An ad that unplugs a flood of nonprofit stupidity
Leave it to an ad agency to make sure nobody knows what you’re talking about, even when you’re talking about something everybody knows about.
The winner they came up with is a nearly full-page newspaper print ad done for the Canadian Red Cross.
It’s true that many fundraisers have struggled to communicate the crushing scope of the flooding in Pakistan. (There are some unfortunately predictable reasons for this; read about them here.) But the main reason donors aren’t pouring their donations into Pakistan like they did with Haiti is because the disaster there seems less real.

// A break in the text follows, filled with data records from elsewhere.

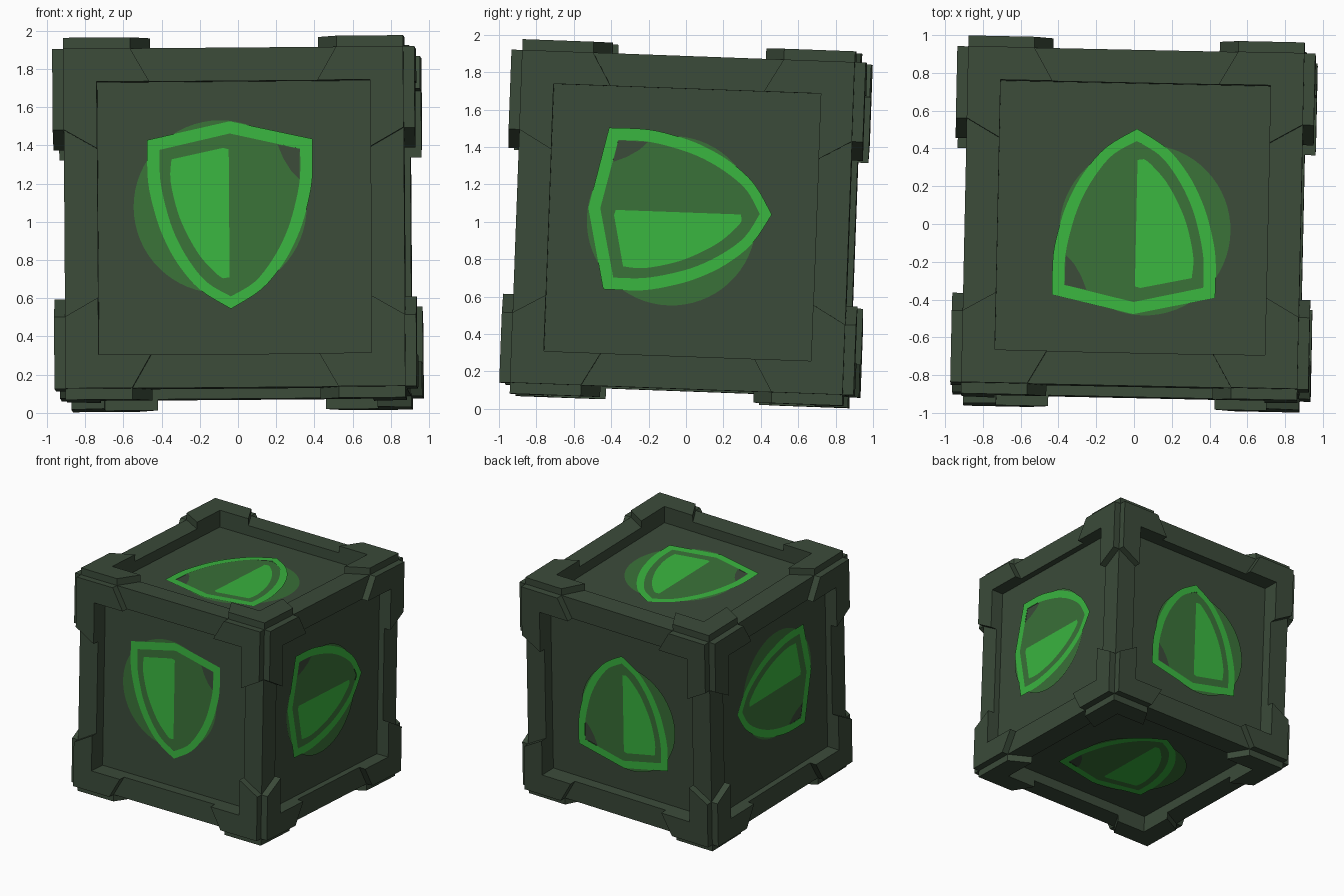
import bpy, bmesh, math
from mathutils import Vector, Matrix, Euler

if "Cube" in bpy.data.objects:
    bpy.data.objects.remove(bpy.data.objects["Cube"])

# The whole crate sits slightly rotated
POSE = Matrix.Translation((0, 0, 0.99)) @ Euler(
    (math.radians(-2.1), math.radians(-0.45), math.radians(-1.2))).to_matrix().to_4x4()

H = 0.89        # frame half size
OPEN = 0.715    # panel opening half size
PANEL = (0.838, 0.80, 0.805)    # recessed panel level on x, y and z faces
TOP = 0.948     # bracket outer level


def material(name, rgb):
    m = bpy.data.materials.new(name)
    m.diffuse_color = (*rgb, 1)
    m.use_nodes = True
    m.node_tree.nodes["Principled BSDF"].inputs["Base Color"].default_value = m.diffuse_color
    return m


DARK = material("dark olive", (0.043, 0.069, 0.041))
GREEN = material("bright green", (0.042, 0.46, 0.05))
DIM = material("dim green", (0.042, 0.165, 0.039))


def finish(bm, name, mat):
    me = bpy.data.meshes.new(name)
    bm.to_mesh(me)
    bm.free()
    me.materials.append(mat)
    ob = bpy.data.objects.new(name, me)
    bpy.context.collection.objects.link(ob)
    ob.matrix_world = POSE


# Crate body: cube with a recessed panel on every face
bm = bmesh.new()
bmesh.ops.create_cube(bm, size=2 * H)
sides = bm.faces[:]
bmesh.ops.inset_individual(bm, faces=sides, thickness=H - OPEN, use_even_offset=True)
for f in bmesh.ops.extrude_discrete_faces(bm, faces=sides)["faces"]:
    f.normal_update()
    n = f.normal.copy()
    level = sum(abs(c) * p for c, p in zip(n, PANEL))
    for v in f.verts:
        v.co -= n * (H - level)
bmesh.ops.recalc_face_normals(bm, faces=bm.faces[:])
finish(bm, "crate_body", DARK)

# Corner brackets: an L plate on each face at each corner
ARM = {(0, 1): 0.44, (0, -1): 0.44, (1, 1): 0.41, (1, -1): 0.41,
       (2, 1): 0.365, (2, -1): 0.415}
bm = bmesh.new()
for n in range(3):
    a, b = (n + 1) % 3, (n + 2) % 3
    for sn in (-1, 1):
        for sa in (-1, 1):
            for sb in (-1, 1):
                ea, eb = ARM[a, sa], ARM[b, sb]
                outline = [(H, H), (ea + 0.1, H), (ea, OPEN), (OPEN, OPEN),
                           (OPEN, eb), (H, eb + 0.1)]
                rings = []
                for level in (H - 0.01, TOP):
                    ring = []
                    for p, q in outline:
                        co = Vector()
                        co[n], co[a], co[b] = sn * level, sa * p, sb * q
                        ring.append(bm.verts.new(co))
                    rings.append(ring)
                lo, hi = rings
                bm.faces.new(lo)
                bm.faces.new(hi)
                for i in range(6):
                    j = (i + 1) % 6
                    bm.faces.new((lo[i], lo[j], hi[j], hi[i]))
bmesh.ops.recalc_face_normals(bm, faces=bm.faces[:])
finish(bm, "corner_brackets", DARK)

# Shield emblem outlines (half profiles, apex to tip)
OUTER = [(0, .507), (.432, .412), (.43, .2), (.395, .03), (.35, -.1),
         (.275, -.24), (.16, -.375), (0, -.475)]
INNER = [(0, .443), (.368, .36), (.365, .2), (.332, .04), (.288, -.09),
         (.218, -.22), (.125, -.335), (0, -.41)]
FILL = [(-.006, .36), (-.035, .368), (-.306, .31), (-.312, .2), (-.277, .04), (-.228, -.08),
        (-.158, -.2), (-.075, -.29), (-.04, -.315), (-.006, -.31)]
# Bare patch in one corner of the shield
PATCH = [(.25, .383), (.366, .36), (.364, .2), (.32, .245), (.28, .31)]


def smooth(pts, first, last, steps=4):
    """Round the run of points between two indices."""
    out = pts[:first]
    for i in range(first, last):
        p0, p1 = Vector(pts[max(i - 1, first)]), Vector(pts[i])
        p2, p3 = Vector(pts[i + 1]), Vector(pts[min(i + 2, last)])
        for s in range(steps):
            t = s / steps
            q = (p1 * 2 + (p2 - p0) * t + (p0 * 2 - p1 * 5 + p2 * 4 - p3) * t * t
                 + (p1 * 3 - p0 - p2 * 3 + p3) * t ** 3) / 2
            out.append((q.x, q.y))
    return out + pts[last:]


def whole(half):
    return half + [(-u, v) for u, v in reversed(half[1:-1])]


outer, inner = whole(smooth(OUTER, 1, 7)), whole(smooth(INNER, 1, 7))
fill_shape = smooth(FILL, 2, 8)
circle = [(-.053 + .453 * math.cos(i * math.tau / 64), .06 + .453 * math.sin(i * math.tau / 64))
          for i in range(64)]
X, Y, Z = Vector((1, 0, 0)), Vector((0, 1, 0)), Vector((0, 0, 1))
# (face normal, shield up direction, sideways offset, level)
FACES = [(-Y, Z, -.023, .803), (X, -Y, .06, .846), (Z, -Y, -.012, .808),
         (Y, -Z, .018, .812), (-X, -Y, -.06, .842), (-Z, -Y, 0, .825)]

disc, patch, ring, fill = (bmesh.new() for _ in range(4))


def plate(bm, pts, n, up, off, level):
    side = up.cross(n)
    f = bm.faces.new([bm.verts.new(n * level + side * (u + off) + up * v) for u, v in pts])
    f.normal_update()
    if f.normal.dot(n) < 0:
        f.normal_flip()


for n, up, off, level in FACES:
    plate(disc, circle, n, up, off, level)
    plate(disc, inner, n, up, off, level + 0.002)
    plate(patch, PATCH, n, up, off, level + 0.004)
    plate(fill, fill_shape, n, up, off, level + 0.005)
    for i in range(len(outer)):
        j = (i + 1) % len(outer)
        plate(ring, [outer[i], inner[i], inner[j], outer[j]], n, up, off, level + 0.005)
finish(disc, "emblem_glow_discs", DIM)
finish(patch, "shield_bare_patches", DARK)
finish(ring, "shield_outlines", GREEN)
finish(fill, "shield_half_fills", GREEN)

You might think a solution to that problem would be to find a way to make it more real, wouldn’t you? Well, the ad agency working for the Canadian Red Cross this time took a rather different approach: make it less real.
Yep, the Geniuses of Abstraction felt the best way to use nearly a full newspaper page of space wasn’t a heart-wrenching photo, wasn’t a headline that captured the pain and urgency of the crisis, wasn’t copy that pulled the reader viscerally into the situation. Their solution was a cute visual pun.

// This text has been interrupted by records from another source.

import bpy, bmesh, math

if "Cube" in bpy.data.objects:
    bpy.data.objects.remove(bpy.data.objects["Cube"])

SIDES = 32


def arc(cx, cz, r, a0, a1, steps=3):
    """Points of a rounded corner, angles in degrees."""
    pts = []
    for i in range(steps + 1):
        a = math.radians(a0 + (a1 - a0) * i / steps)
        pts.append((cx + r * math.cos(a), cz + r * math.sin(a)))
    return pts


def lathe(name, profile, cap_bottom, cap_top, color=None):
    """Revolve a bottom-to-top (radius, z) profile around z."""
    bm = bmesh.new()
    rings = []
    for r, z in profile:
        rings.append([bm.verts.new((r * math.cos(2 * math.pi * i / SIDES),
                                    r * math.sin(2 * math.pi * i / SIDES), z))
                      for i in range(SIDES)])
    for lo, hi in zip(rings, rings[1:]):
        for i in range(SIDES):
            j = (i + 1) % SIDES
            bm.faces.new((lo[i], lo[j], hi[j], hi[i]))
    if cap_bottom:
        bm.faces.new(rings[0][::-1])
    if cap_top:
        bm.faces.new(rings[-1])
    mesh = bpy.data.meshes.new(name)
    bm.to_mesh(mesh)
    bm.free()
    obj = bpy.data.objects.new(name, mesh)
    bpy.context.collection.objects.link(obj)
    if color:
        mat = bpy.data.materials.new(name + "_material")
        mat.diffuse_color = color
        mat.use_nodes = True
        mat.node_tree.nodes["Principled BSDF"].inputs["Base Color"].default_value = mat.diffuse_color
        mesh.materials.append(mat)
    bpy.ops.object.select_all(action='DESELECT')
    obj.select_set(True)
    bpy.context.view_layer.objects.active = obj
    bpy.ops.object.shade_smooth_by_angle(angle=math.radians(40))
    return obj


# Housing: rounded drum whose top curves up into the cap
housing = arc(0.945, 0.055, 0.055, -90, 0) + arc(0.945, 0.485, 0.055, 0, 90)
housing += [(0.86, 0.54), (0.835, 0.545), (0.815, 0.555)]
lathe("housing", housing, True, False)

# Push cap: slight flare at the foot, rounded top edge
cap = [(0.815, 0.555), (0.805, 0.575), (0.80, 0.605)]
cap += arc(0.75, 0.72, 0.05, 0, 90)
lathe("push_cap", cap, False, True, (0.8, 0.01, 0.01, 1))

Actually, I’m not sure it even rises to the level of a pun. In what way do letters falling down the page recall a catastrophic flood that devastated the lives of something like a third of one of Earth’s most populous nations? The little red cross acting as an umbrella? Isn’t that kind of like illustrating the Haiti earthquake by showing a picture of maracas?
And if all that weren’t bad enough, the tiny bit of copy makes several basic rookie copywriting mistakes:
An abstract slogan, followed by two look-at-us sentences. Not how you motivate giving. It’s never worked before and it’s not going to work this time.
I understand the frustration. This was a big disaster. Not nearly enough funds were raised. Sadly, given the circumstances, even a well-constructed ad wouldn’t have performed the way it should.
But no matter how frustrated you get, don’t call in the abstract fairy dust that the ad agencies sell. It’s just going to waste time, money and good will.
Update: this ad has won an award! So it has accomplished its purpose. Too bad that’s about all it will ever do.